What you need to do —
From the entries below, return only the lines starting at the one that contains "const barrel = new THREE.Group();" and ending at the one that contains "pointing along +x", exactly as they stand.

══ Input records

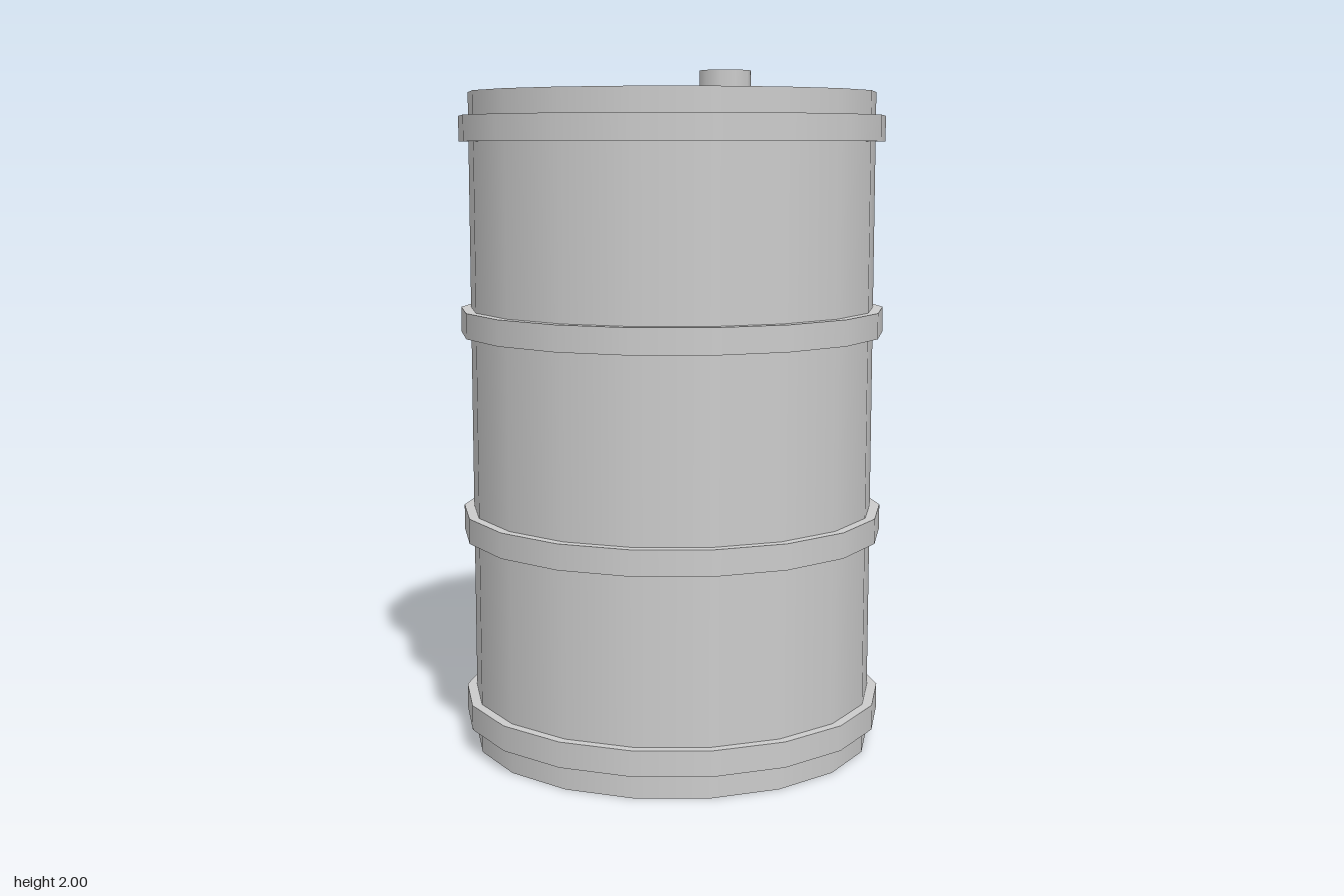
import * as THREE from 'three';

export function createModel() {
  const barrel = new THREE.Group();
  barrel.name = 'barrel';
  const greyMetal = new THREE.MeshStandardMaterial({ color: 0xcccccc });
  greyMetal.name = 'greyMetal';

  // Upright cylinder from y0 to y1, with a corner pointing along +x
  function addCylinder(name, radius, y0, y1, sides, x = 0) {
    const geometry = new THREE.CylinderGeometry(radius, radius, y1 - y0, sides, 1, false, Math.PI / 2);
    const mesh = new THREE.Mesh(geometry, greyMetal);
    mesh.name = name;
    mesh.position.set(x, (y0 + y1) / 2, 0);
    barrel.add(mesh);
  }

  // Drum body
  addCylinder('body', 0.597, 0, 1.932, 18);

  // Four raised hoops
  const hoopHeight = 0.074;
  [0.072, 0.632, 1.23, 1.79].forEach((y, i) => {
    addCylinder(`hoop${i + 1}`, 0.626, y, y + hoopHeight, 18);
  });

  // Filler cap on the lid
  addCylinder('fillerCap', 0.077, 1.93, 2, 10, 0.208);

  return barrel;
}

════

Result of the task —
  const barrel = new THREE.Group();
  barrel.name = 'barrel';
  const greyMetal = new THREE.MeshStandardMaterial({ color: 0xcccccc });
  greyMetal.name = 'greyMetal';

  // Upright cylinder from y0 to y1, with a corner pointing along +x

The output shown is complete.